EDMONDS — A veteran Edmonds School Board member who voted in May to lay off teachers and paraeducators to help manage a budget shortfall is facing four challengers in the August primary.
Director Gary Noble is seeking a fifth term representing District 3. He is up against a quartet of first-time candidates: Jennifer Cail, Mary Schultz, Rory Graves and Boe Lindgren.
The top-two finishers in the Aug. 6 election will meet in November.
At stake is a four-year term representing the northeast portion of the school district which encompasses Edmonds, Lynnwood, Mountlake Terrace, Woodway, unincorporated areas and part of Brier. While candidates must live in the area they wish to represent, the race will appear on ballots throughout the district.
With an enrollment of 20,299 students, Edmonds is the county’s largest school district. It has an annual operating budget of $321.6 million.
Gary Noble, 71, of the unincorporated area outside Lynnwood, is a retired engineer and manager for The Boeing Co. He is on the board of the Foundation for Edmonds School District and his two children are products of district schools.
He said he is running again because he enjoys the job and thinks his experience is important as the board deals with ongoing fiscal challenges. If elected, he wants to concentrate on student achievement and equity. While the district’s standardized test scores and graduation rates are above the state average, there continue to be achievement gaps in need of addressing, he said.

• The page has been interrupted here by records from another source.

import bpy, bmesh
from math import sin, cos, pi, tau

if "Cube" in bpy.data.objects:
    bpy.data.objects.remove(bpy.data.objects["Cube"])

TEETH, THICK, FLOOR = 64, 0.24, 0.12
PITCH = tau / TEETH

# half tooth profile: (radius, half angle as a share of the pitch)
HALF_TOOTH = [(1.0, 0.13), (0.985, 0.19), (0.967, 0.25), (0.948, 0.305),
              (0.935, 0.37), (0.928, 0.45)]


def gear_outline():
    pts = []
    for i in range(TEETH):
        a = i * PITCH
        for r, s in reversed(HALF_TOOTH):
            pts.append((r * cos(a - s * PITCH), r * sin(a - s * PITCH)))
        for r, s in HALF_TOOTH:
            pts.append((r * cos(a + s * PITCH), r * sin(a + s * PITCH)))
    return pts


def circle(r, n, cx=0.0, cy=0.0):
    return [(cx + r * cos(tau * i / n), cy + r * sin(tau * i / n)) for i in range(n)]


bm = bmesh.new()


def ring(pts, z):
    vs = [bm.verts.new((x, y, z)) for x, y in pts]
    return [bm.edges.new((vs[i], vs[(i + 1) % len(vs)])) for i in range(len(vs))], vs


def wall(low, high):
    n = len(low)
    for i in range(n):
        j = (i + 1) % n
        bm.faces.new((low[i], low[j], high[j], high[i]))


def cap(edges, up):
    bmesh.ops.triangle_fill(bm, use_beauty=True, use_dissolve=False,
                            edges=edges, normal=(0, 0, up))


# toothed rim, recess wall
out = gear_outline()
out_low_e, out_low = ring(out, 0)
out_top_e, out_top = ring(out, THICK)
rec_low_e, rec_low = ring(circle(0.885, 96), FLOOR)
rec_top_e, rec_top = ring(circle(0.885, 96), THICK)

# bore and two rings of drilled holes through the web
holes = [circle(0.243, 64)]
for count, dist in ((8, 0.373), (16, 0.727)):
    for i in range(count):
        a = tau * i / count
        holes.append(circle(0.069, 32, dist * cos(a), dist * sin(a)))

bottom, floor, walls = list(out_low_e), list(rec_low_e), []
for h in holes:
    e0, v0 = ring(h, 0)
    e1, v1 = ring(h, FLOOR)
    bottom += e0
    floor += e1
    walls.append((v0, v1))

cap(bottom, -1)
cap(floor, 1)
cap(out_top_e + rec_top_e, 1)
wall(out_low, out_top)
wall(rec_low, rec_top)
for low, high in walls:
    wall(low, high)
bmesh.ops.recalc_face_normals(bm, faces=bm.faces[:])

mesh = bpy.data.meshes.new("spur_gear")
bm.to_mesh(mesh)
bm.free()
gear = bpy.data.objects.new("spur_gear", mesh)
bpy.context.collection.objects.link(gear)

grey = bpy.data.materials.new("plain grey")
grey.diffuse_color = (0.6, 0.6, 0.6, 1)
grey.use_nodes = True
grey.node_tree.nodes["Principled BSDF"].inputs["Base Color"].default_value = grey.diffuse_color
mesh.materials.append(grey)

His vote to lay off teachers is foremost in the minds of his opponents. In May, the board voted 3-2 to approve a plan for plugging a $17.7 million hole in next year’s budget that included giving pink slips to some teachers, assistant principals and paraeducators.

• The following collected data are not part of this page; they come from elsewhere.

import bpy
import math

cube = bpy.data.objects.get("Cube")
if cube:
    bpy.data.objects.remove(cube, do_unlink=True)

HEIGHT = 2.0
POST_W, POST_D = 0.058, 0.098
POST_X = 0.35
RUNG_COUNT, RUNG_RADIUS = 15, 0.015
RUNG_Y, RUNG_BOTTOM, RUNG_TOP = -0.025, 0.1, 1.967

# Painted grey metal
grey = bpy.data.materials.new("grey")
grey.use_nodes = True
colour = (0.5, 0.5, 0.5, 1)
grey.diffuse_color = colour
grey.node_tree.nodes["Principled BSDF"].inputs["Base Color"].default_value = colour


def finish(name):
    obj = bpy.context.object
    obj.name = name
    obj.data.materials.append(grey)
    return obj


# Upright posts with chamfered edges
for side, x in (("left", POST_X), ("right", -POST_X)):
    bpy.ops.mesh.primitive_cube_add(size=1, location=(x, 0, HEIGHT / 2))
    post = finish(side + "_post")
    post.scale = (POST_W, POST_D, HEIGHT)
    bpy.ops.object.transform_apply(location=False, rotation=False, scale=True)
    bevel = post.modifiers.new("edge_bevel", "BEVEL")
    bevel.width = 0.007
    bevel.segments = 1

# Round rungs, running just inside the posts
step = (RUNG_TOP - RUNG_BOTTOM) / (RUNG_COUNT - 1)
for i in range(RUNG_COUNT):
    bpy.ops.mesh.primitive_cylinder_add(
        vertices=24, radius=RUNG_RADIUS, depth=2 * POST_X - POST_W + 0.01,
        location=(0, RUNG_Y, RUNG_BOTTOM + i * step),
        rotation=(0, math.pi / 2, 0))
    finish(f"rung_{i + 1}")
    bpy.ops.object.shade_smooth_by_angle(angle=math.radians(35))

Noble called it a “difficult decision.” Had they excluded teachers and assistant principals, then many more paraeducators would have been out of work. “This was not an acceptable alternative for me,” he said.
Going forward, he said, the board should be able to avoid more reductions “as funding is expected to be relatively stable in the foreseeable future.”
Jennifer Cail, 42, of Lynnwood, is a parent educator at Edmonds Heights, a public school co-op in the district. She formerly worked as an accountant and her children attend Edmonds Heights.
She said she decided to run before the budget-cutting action though it is now an issue too. Being on campus four days a week has given her a good idea of how the board’s decision-making process is affecting students, teachers and those in the community.
Cail said she had found there is “not a lot of productive communication between the school board and parents. To this day, there’s still a lack of clarity on how the budget cuts came out the way they did.”
Improving communication is an area she said needs addressing. Boosting support for arts education and preventing any future cuts from hurting students are two other goals.
“I want to make sure every child has a chance to learn and gets to shine in their own way,” she said.
Mary Schultz, 62, of Lynnwood, has worked in nursing homes and assisted living environments. She is currently a caregiver for her parents and a volunteer at the Northwest Veterans Museum, and the Hero’s Cafe, both in Lynnwood. She attended and graduated from Edmonds public schools.
In preparing to run, she said she started going regularly to board meetings.
“By attending I can now see the challenges we face” with funding, class sizes and differences on what to teach, she said.
In the voter’s pamphlet, she wrote, a primary concern is “how the budget can be best allocated. The safety of teachers and students is also a prime concern. As well as having an environment that is conducive for all students to learn every day.”
Rory Graves, 36, of the unincorporated area near Bothell, has worked for educational media organizations and served on the board of the Alliance for Gun Responsibility. Her three children attend Edmonds schools.
“In the wake of teacher layoffs I am compelled to run against the incumbent,” she stated in the voter’s pamphlet.
In an interview, she said directors had “a lot of difficult choices to make” and should have done a better job involving teachers, parents and students in order to build consensus on the final approach.
“I stand with teachers,” she said, adding she will work to ensure students have “equitable access to a quality education and that schools remain safe, culturally competent, and trauma-informed spaces for all students. I want every opportunity for them to become the best versions of themselves.”
The Edmonds Education Association, which is the teachers’ union, and Alliance for Gun Responsibility have endorsed her.
Boe Lindgren, who could not be reached for comment, is a certified residential real estate appraiser and real estate managing broker, according to his statement in the voters’ pamphlet. He wrote that he has two children enrolled in Edmonds public schools.
“My decision-making process is to put kids first,” he wrote.